Prices can vary depending on if the reverse osmosis system is under-sink, countertop, or whole house. It ranges from $150 to $4,800 with an average cost of $2,200. Replacement schedules vary by unit, with some requiring filter swaps every year while others can last several years.

What you need to know before buying a water filter

Before making a purchase, you should always check a water filter’s packaging for a stamp or seal confirming which contaminants the filter is certified to remove. It's important to ensure a water filtration system is tested and certified to NSF Standards by an unbiased third-party testing group like the Water Quality Association (WQA), the International Association of Plumbing and Mechanical Officials (IAPMO)

When looking at different water filters and certifications, various systems will have different testing standard numbers. These numbers indicate what the system was tested for, according to the NSF Standards. Here are a few NSF standards to be aware of.

  • Standard 42: Reduces aesthetic impurities like chloramine, chlorine, taste, and odor.
  • Standard 53: Reduces contaminants with health effects.
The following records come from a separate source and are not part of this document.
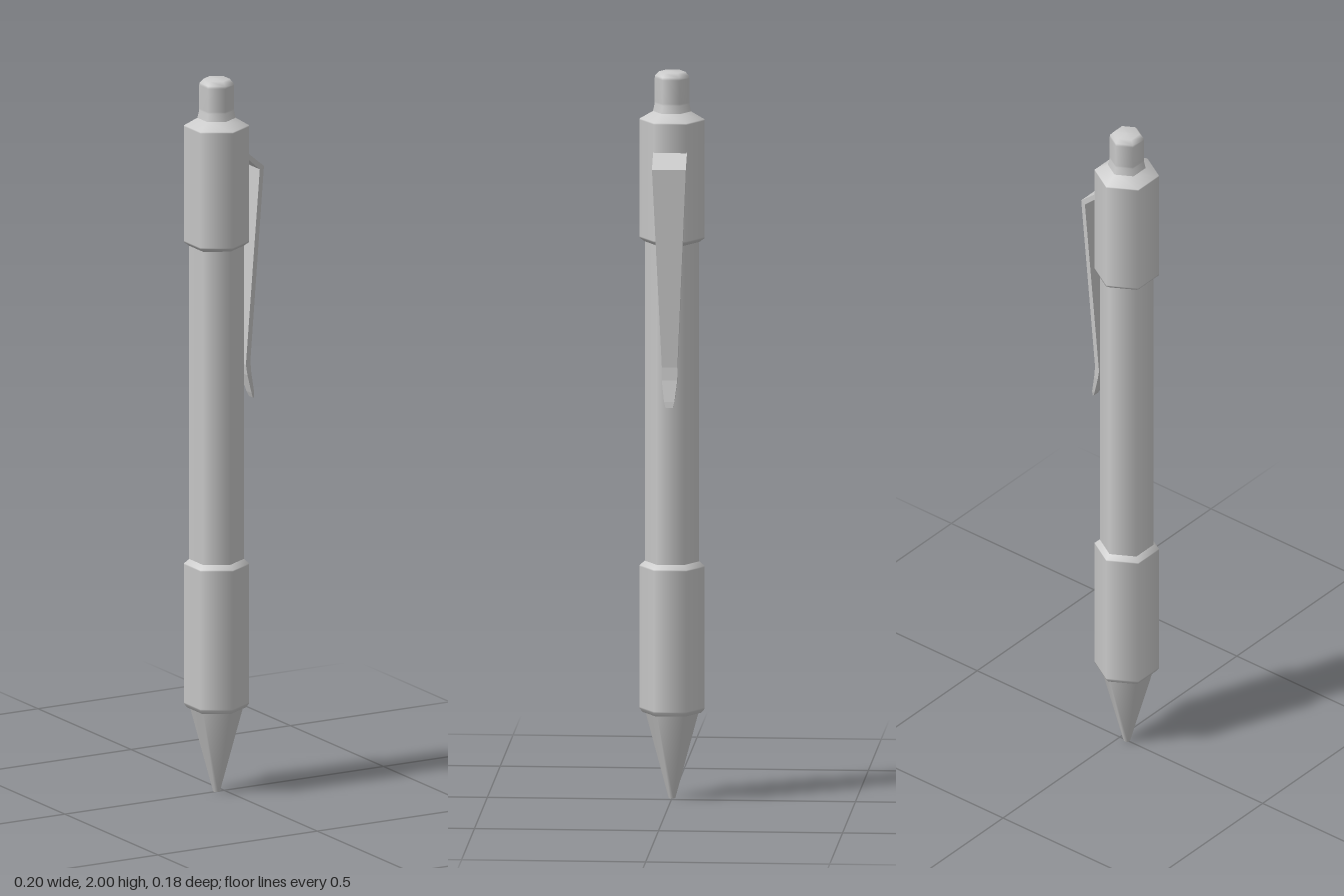
import * as THREE from 'three';

const material = new THREE.MeshStandardMaterial({ color: 0xcccccc, side: THREE.DoubleSide });
const AXIS_X = -0.024;

// Six-sided turned part; a profile is [radius, height] from bottom to top.
function turned(name, profile) {
  const points = profile.map(([r, y]) => new THREE.Vector2(r, y));
  const mesh = new THREE.Mesh(new THREE.LatheGeometry(points, 6), material);
  mesh.name = name;
  mesh.position.x = AXIS_X;
  return mesh;
}

// Sleeve with small chamfers; tight rings keep the long wall evenly shaded.
function sleeve(name, radius, bottom, top, innerBottom, innerTop, chamferBottom, chamferTop) {
  return turned(name, [
    [innerBottom, bottom],
    [radius, bottom + chamferBottom],
    [radius, bottom + chamferBottom + 0.004],
    [radius, top - chamferTop - 0.004],
    [radius, top - chamferTop],
    [innerTop, top],
  ]);
}

// Bent, tapering strip made from rectangular cross-sections.
function clip() {
  // outer x, outer y, inner x, inner y, half width
  const sections = [
    [0.035, 1.801, 0.035, 1.785, 0.046],
    [0.098, 1.748, 0.085, 1.74, 0.046],
    [0.070, 1.2, 0.056, 1.19, 0.021],
    [0.073, 1.165, 0.061, 1.16, 0.021],
    [0.086, 1.108, 0.078, 1.106, 0.014],
    [0.088, 1.092, 0.084, 1.092, 0.01],
  ];
  const rings = sections.map(([xo, yo, xi, yi, w]) => [
    [xo, yo, w], [xo, yo, -w], [xi, yi, -w], [xi, yi, w],
  ]);
  const positions = [];
  const quad = (a, b, c, d) => positions.push(...a, ...b, ...c, ...a, ...c, ...d);
  for (let i = 0; i < rings.length - 1; i++) {
    for (let j = 0; j < 4; j++) {
      const k = (j + 1) % 4;
      quad(rings[i][j], rings[i + 1][j], rings[i + 1][k], rings[i][k]);
    }
  }
  quad(...rings[0]);
  quad(...rings[rings.length - 1].slice().reverse());
  const geometry = new THREE.BufferGeometry();
  geometry.setAttribute('position', new THREE.Float32BufferAttribute(positions, 3));
  geometry.computeVertexNormals();
  const mesh = new THREE.Mesh(geometry, material);
  mesh.name = 'pocketClip';
  return mesh;
}

export function createModel() {
  const pen = new THREE.Group();
  pen.name = 'pen';
  pen.add(
    // Writing tip, with its flat collar under the grip
    turned('tip', [[0, 0], [0.009, 0], [0.072, 0.236], [0.08, 0.236]]),
    // Grip, barrel and upper cap
    sleeve('grip', 0.088, 0.236, 0.652, 0.08, 0.074, 0.01, 0.012),
    turned('barrel', [[0.074, 0.63], [0.074, 1.56]]),
    sleeve('cap', 0.088, 1.53, 1.89, 0.074, 0.05, 0.01, 0.022),
    // Push button, flared at its foot and rounded at the top
    turned('pushButton', [
      [0.054, 1.88], [0.047, 1.91], [0.047, 1.915], [0.047, 1.98],
      [0.046, 1.987], [0.036, 1.998], [0, 2],
    ]),
    clip(),
  );
  return pen;
}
These contaminants include asbestos, cysts, PFOA/PFOS, VOCs, and more.
  • Standard 55: Sterilizes bacteria, viruses, and cysts. This standard is associated with ultraviolet treatment systems that use a UV lamp.
  • Standard 58: A reverse osmosis only standard that incorporates filtration through a semi-permeable membrane. Reduces arsenic, fluoride, TDS, and more.
  • Standard 401: Removes emerging compounds/incidental contaminants like prescription drugs, over-the-counter medications, herbicides and pesticides, as well as chemical compounds like BPA.  
  • Standard P473: Reduces perfluorooctanoic acid (PFOA) and perfluorooctane sulfonate (PFOS) – chemicals used to make non-stick cookware, fire retardant, and more. In 2019, NSF combined Standard P473 into NSF Standard 53, so you may not see it listed for new filters.
  • Standard P231: This reduces microbial contaminants like bacteria and viruses.
  • Standard 372: This minimizes lead contamination, consistent with the United States Safe Drinking Water Act (SDWA).

Aquasana: Quality water filtration systems you can trust

Choosing the best water filter ultimately comes down to what specific contaminants need to be filtered from your water, where you want to install your filter (or perhaps you don’t want to install anything), and your budget. Aquasana has a wide range of water filters whether you need under sink, countertop, or whole house systems. All of our water filtration systems are tested and certified through NSF or through WQA and IAPMO to meet NSF standards. 

If contaminant removal is your top priority, we recommend the Aquasana SmartFlow® Reverse Osmosis filter, which removes up to 99.99% of 90 contaminants including fluoride, arsenic, chlorine, and lead. It also features a remineralizer so you’ll retain healthy minerals that are beneficial to your body and contribute to a better taste in the water you use.

If you’re still unsure which water filter is best for you, contact us and we’ll be happy to help.